Florence Renou-Wilson

Proceedings of the 14th International Peat Congress


biodiversity, ecosystem-services, peatland-strategy, policy, sustainability, sustainable-management

Renou-Wilson 2012: Towards the First Peatland Policy in Ireland


Theme I.  Inventory, stratigraphy and conservation of mires and peatlands


Peatlands cover a large part of the land surface in the Republic of Ireland, occurring as raised bogs, blanket bogs and fens and forming cultural landscape icons in many parts of the country. The BOGLAND Project was funded as part of the Sustainable Development Research Programme of the Environmental Protection Agency to reveal the global significance of this national resource and the dilemmas of peatland management, utilisation and conservation. The project yielded a lot of information on many aspects of peatlands covering the four pillars of sustainability: environmental, social, economic and institutional. The project has demonstrated the compelling evidence of the importance of Ireland’s peatland resource as (1) a major carbon store, (2) the negative potential of degraded peatlands to augment the greenhouse effect, (3) the positive role of natural and restored peatlands to actively sequester carbon from the atmosphere, (4) the role of peatlands in watershed management, (5) their contribution to biodiversity and (6) their essential attributes that confer them a cultural and informative function.

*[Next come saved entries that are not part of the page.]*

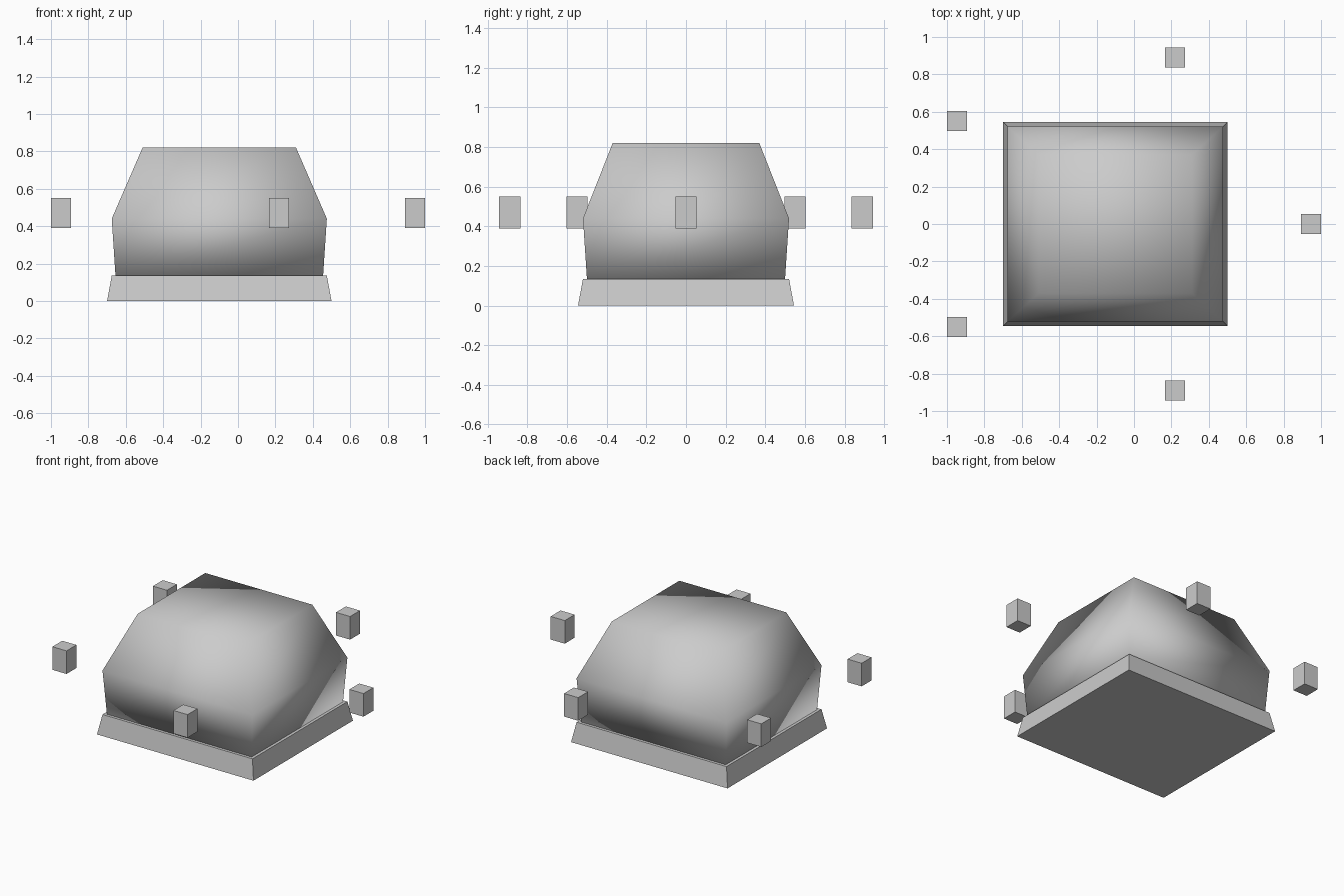
import bpy
import bmesh
import math

cube = bpy.data.objects.get("Cube")
if cube:
    bpy.data.objects.remove(cube, do_unlink=True)

grey = bpy.data.materials.new("light_grey")
grey.use_nodes = True
colour = (0.6, 0.6, 0.6, 1.0)
grey.diffuse_color = colour
grey.node_tree.nodes["Principled BSDF"].inputs["Base Color"].default_value = colour


def loft(name, centre, sections, smooth_angle):
    """Stack rectangles (half width, half depth, height) into a closed solid."""
    bm = bmesh.new()
    rings = []
    for hx, hy, z in sections:
        rings.append([bm.verts.new((sx * hx, sy * hy, z))
                      for sx, sy in ((-1, -1), (1, -1), (1, 1), (-1, 1))])
    for low, high in zip(rings, rings[1:]):
        for i in range(4):
            j = (i + 1) % 4
            bm.faces.new((low[i], low[j], high[j], high[i]))
    bm.faces.new(rings[0][::-1])
    bm.faces.new(rings[-1])
    bmesh.ops.recalc_face_normals(bm, faces=bm.faces)
    mesh = bpy.data.meshes.new(name)
    bm.to_mesh(mesh)
    bm.free()
    mesh.materials.append(grey)
    obj = bpy.data.objects.new(name, mesh)
    obj.location = centre
    bpy.context.collection.objects.link(obj)
    bpy.ops.object.select_all(action="DESELECT")
    obj.select_set(True)
    bpy.context.view_layer.objects.active = obj
    bpy.ops.object.shade_smooth_by_angle(angle=math.radians(smooth_angle))
    return obj


# Sloped plinth and the softly shaded body standing on it
loft("base_plinth", (-0.1, 0, 0),
     [(0.6, 0.545, 0), (0.575, 0.52, 0.135)], 30)
loft("main_body", (-0.1, 0, 0),
     [(0.555, 0.5, 0.135), (0.575, 0.52, 0.44), (0.41, 0.37, 0.82)], 91)

# Five small blocks floating around the body
block = [(0.054, 0.054, -0.08), (0.054, 0.054, 0.08)]
loft("front_block", (0.22, -0.89, 0.47), block, 30)
loft("back_block", (0.22, 0.89, 0.47), block, 30)
loft("left_block", (0.946, 0, 0.47), block, 30)
loft("right_front_block", (-0.946, -0.55, 0.47), block, 30)
loft("right_back_block", (-0.946, 0.55, 0.47), block, 30)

In conclusion, managing peatlands sustainably, so that they can deliver all these benefits will require a mixture of economic instruments, regulation and institutional design. But most of all, it requires immediate actions. This presentation will summarise where we are today in Ireland:
1) Ten things we didn’t know about Irish peatlands
2) Ten facts showing that Irish peatlands are currently not managed sustainably
3) Overview of the protocol which delivers an action plan or set of recommendations to be used to draft a much-needed National Peatland Policy